Some argue that nitpicking the alleged "errors" in the bible is tantamount to the liberal theology of holding the bible as a largely mythical book with some good insight in it. But as I mentioned, none of these alleged errors have any bearing on fundamental areas of belief, and some Christians even believe that these errors are not without reasonable explanation that would render the text errorless, or "inerrant" as they say.
So basically, if you don't hold that God inspired the bible, as you've mentioned, then i would say absolutely, there is no good reason to consider it as authoritative and to emphasize it. I would also argue, then, that you may be in a pickle affirming Jesus as God and believing in his teachings, and you're then faced with the issue of the historicity of the Gospels, the dilemma of the rise of Christianity in the first century, and basically figuring out what it is that you do believe about Jesus… Sadly, Jesus leaves us no option of holding him as simply a cool teacher, since he made bold and devastating claims to be God and to demand Lordship over our lives. For better or worse, Jesus is either a liar and thus not a very good teacher or person at all, or what his first followers believed is actually true: everything he said is true.
If this is the case, then the bible is truly inspired by God and is a living, moving, life-giving text and Christians have been right for thousands of years in holding it in the highest of authoritative places.

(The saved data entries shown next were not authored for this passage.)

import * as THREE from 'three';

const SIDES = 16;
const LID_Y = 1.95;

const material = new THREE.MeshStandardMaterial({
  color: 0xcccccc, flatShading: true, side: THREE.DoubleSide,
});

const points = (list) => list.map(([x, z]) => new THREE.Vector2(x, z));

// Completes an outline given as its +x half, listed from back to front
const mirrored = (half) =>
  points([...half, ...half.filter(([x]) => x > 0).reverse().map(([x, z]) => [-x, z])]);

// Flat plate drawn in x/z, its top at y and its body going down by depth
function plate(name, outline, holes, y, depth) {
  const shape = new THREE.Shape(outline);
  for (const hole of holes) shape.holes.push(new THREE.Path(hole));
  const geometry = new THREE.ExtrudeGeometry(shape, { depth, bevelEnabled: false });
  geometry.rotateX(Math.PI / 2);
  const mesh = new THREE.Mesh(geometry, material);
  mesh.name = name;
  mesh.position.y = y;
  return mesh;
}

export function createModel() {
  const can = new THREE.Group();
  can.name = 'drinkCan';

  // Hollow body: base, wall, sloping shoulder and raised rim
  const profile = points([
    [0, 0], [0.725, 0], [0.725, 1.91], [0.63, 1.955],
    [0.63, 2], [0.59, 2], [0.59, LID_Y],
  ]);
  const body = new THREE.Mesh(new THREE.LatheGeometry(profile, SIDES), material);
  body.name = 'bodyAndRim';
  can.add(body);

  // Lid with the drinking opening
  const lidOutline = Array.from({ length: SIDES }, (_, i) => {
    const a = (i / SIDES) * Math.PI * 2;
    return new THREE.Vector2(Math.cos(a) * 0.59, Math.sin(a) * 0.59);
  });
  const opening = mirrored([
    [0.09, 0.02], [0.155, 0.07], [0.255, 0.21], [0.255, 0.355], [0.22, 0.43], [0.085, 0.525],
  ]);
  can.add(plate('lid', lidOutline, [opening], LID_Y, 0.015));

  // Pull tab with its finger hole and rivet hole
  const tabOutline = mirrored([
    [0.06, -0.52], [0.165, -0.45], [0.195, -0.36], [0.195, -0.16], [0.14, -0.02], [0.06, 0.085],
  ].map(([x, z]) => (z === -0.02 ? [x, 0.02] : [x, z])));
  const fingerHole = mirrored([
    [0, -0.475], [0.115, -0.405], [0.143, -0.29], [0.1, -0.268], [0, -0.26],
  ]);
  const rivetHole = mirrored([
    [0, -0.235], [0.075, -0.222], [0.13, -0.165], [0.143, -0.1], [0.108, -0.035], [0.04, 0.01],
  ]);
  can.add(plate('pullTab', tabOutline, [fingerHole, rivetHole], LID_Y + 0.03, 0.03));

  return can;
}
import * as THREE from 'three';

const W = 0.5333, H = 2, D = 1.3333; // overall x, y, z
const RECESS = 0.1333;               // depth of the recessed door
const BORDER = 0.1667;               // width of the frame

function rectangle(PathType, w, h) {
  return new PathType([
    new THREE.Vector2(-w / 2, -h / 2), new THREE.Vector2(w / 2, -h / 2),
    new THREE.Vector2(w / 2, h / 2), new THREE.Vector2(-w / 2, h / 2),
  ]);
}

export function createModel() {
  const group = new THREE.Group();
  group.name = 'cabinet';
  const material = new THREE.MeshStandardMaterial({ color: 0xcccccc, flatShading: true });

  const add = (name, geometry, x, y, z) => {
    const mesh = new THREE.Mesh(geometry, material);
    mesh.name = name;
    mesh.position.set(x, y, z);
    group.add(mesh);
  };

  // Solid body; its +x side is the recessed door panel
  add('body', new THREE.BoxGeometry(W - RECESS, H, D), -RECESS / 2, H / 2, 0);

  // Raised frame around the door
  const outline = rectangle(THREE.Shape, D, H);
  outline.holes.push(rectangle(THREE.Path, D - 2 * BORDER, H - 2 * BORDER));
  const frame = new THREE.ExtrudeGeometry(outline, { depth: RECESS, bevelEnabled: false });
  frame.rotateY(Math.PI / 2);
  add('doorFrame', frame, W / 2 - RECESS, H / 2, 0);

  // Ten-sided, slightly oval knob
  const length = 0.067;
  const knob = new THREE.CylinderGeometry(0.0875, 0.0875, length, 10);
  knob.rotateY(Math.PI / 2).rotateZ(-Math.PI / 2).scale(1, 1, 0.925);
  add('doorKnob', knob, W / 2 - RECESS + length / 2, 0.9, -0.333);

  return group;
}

This is why Christians emphasize the bible, and I would argue, rightly so! It is God's word to us!
We just have to decide whether or not we agree with them.
In affirming the bible as God's inspired word, I, personally, have found an incredible power in its scriptures. My passion for the bible is not motivated by fear or by indoctrination, but out of my love for Jesus and my sincere belief that he is King, and that everything that he said is true.
What do you think? -Josh